▶ **Material shown**
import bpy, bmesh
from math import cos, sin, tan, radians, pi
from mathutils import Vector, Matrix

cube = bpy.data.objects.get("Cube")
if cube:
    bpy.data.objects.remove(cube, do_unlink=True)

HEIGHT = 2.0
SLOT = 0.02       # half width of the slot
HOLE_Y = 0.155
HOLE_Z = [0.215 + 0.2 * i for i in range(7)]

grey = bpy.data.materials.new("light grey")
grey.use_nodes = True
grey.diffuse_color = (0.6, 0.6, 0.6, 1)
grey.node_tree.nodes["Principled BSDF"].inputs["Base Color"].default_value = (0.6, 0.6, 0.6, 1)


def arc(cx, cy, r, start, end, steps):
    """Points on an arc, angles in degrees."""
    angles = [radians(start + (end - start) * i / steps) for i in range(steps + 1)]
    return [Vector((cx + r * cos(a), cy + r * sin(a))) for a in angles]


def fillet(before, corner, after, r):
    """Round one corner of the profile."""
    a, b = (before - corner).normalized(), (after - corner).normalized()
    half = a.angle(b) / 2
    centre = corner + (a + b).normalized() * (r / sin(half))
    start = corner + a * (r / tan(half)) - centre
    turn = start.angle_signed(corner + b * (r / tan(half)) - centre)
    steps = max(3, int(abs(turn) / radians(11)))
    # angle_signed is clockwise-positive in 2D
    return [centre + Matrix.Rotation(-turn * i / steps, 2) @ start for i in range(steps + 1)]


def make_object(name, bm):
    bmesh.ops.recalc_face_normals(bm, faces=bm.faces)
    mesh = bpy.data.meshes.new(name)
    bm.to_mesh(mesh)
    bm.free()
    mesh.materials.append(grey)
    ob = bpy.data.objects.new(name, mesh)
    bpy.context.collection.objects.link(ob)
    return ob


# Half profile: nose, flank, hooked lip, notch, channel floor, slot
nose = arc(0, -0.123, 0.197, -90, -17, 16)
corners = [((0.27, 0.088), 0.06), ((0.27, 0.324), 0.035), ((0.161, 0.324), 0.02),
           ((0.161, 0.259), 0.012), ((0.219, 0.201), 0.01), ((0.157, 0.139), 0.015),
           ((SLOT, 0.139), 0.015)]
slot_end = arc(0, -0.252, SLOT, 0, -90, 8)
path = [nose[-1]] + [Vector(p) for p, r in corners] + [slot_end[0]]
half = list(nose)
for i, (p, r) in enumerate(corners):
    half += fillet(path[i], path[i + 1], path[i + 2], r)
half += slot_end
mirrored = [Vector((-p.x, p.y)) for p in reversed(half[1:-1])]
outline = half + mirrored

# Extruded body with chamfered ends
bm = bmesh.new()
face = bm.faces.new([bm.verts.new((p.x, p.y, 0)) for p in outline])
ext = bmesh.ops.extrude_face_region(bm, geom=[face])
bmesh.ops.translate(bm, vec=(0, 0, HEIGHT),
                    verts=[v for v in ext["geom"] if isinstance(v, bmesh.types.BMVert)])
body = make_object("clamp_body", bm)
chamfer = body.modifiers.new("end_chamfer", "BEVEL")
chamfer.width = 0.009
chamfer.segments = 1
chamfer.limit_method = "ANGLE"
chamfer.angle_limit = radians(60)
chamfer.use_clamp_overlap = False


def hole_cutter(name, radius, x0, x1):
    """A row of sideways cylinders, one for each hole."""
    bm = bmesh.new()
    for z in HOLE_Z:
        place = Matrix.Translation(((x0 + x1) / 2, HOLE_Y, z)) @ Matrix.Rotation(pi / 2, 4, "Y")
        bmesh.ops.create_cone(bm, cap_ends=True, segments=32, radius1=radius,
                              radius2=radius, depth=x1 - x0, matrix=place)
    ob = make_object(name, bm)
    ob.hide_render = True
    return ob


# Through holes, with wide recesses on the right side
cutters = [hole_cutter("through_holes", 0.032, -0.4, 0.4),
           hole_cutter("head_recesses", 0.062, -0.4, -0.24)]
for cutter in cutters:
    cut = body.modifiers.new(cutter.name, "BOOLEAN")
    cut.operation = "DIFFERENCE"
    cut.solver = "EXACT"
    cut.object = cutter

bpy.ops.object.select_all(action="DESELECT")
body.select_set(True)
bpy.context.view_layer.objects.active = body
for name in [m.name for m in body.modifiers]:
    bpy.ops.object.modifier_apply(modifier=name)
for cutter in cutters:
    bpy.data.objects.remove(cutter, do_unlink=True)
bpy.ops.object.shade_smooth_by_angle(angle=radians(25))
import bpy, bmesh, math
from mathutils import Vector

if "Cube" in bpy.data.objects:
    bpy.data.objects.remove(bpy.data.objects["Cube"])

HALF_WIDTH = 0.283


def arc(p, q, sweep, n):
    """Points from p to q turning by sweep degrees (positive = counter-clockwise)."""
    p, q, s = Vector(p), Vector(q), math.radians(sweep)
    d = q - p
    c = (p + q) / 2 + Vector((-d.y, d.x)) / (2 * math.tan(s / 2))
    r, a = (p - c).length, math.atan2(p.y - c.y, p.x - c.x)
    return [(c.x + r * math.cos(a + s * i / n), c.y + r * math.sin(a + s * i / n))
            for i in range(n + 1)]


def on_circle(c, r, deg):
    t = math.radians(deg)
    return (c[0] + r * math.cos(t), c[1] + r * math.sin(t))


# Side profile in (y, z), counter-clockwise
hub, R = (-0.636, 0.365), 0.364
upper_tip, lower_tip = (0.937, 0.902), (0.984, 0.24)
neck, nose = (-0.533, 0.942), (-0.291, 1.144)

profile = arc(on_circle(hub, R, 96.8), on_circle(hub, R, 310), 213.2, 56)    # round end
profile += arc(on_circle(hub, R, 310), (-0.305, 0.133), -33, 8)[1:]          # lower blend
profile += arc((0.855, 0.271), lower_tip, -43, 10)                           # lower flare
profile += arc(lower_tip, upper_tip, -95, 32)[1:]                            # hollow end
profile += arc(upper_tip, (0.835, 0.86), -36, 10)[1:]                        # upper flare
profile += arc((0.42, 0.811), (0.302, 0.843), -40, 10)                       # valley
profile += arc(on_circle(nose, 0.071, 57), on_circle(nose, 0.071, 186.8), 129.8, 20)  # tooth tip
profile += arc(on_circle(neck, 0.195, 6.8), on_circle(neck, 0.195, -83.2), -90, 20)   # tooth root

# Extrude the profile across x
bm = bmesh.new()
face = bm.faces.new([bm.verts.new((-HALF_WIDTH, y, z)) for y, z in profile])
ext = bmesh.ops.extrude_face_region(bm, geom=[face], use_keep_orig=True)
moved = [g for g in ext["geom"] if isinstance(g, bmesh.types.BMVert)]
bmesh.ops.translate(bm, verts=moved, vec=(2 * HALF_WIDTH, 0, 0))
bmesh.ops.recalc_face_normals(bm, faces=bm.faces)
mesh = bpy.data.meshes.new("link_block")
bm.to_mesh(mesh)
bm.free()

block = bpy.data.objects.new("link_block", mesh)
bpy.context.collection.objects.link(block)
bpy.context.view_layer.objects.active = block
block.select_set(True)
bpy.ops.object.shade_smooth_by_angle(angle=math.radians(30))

▶ **Exercise directions**
In the entries above, restate word for word the lines between the one holding "face = bm.faces.new([bm.verts.new((-HALF_WIDTH, y, z))" and the one holding "bpy.context.collection.objects.link(block)", inclusive, and nothing besides.

▶ **Output**
face = bm.faces.new([bm.verts.new((-HALF_WIDTH, y, z)) for y, z in profile])
ext = bmesh.ops.extrude_face_region(bm, geom=[face], use_keep_orig=True)
moved = [g for g in ext["geom"] if isinstance(g, bmesh.types.BMVert)]
bmesh.ops.translate(bm, verts=moved, vec=(2 * HALF_WIDTH, 0, 0))
bmesh.ops.recalc_face_normals(bm, faces=bm.faces)
mesh = bpy.data.meshes.new("link_block")
bm.to_mesh(mesh)
bm.free()

block = bpy.data.objects.new("link_block", mesh)
bpy.context.collection.objects.link(block)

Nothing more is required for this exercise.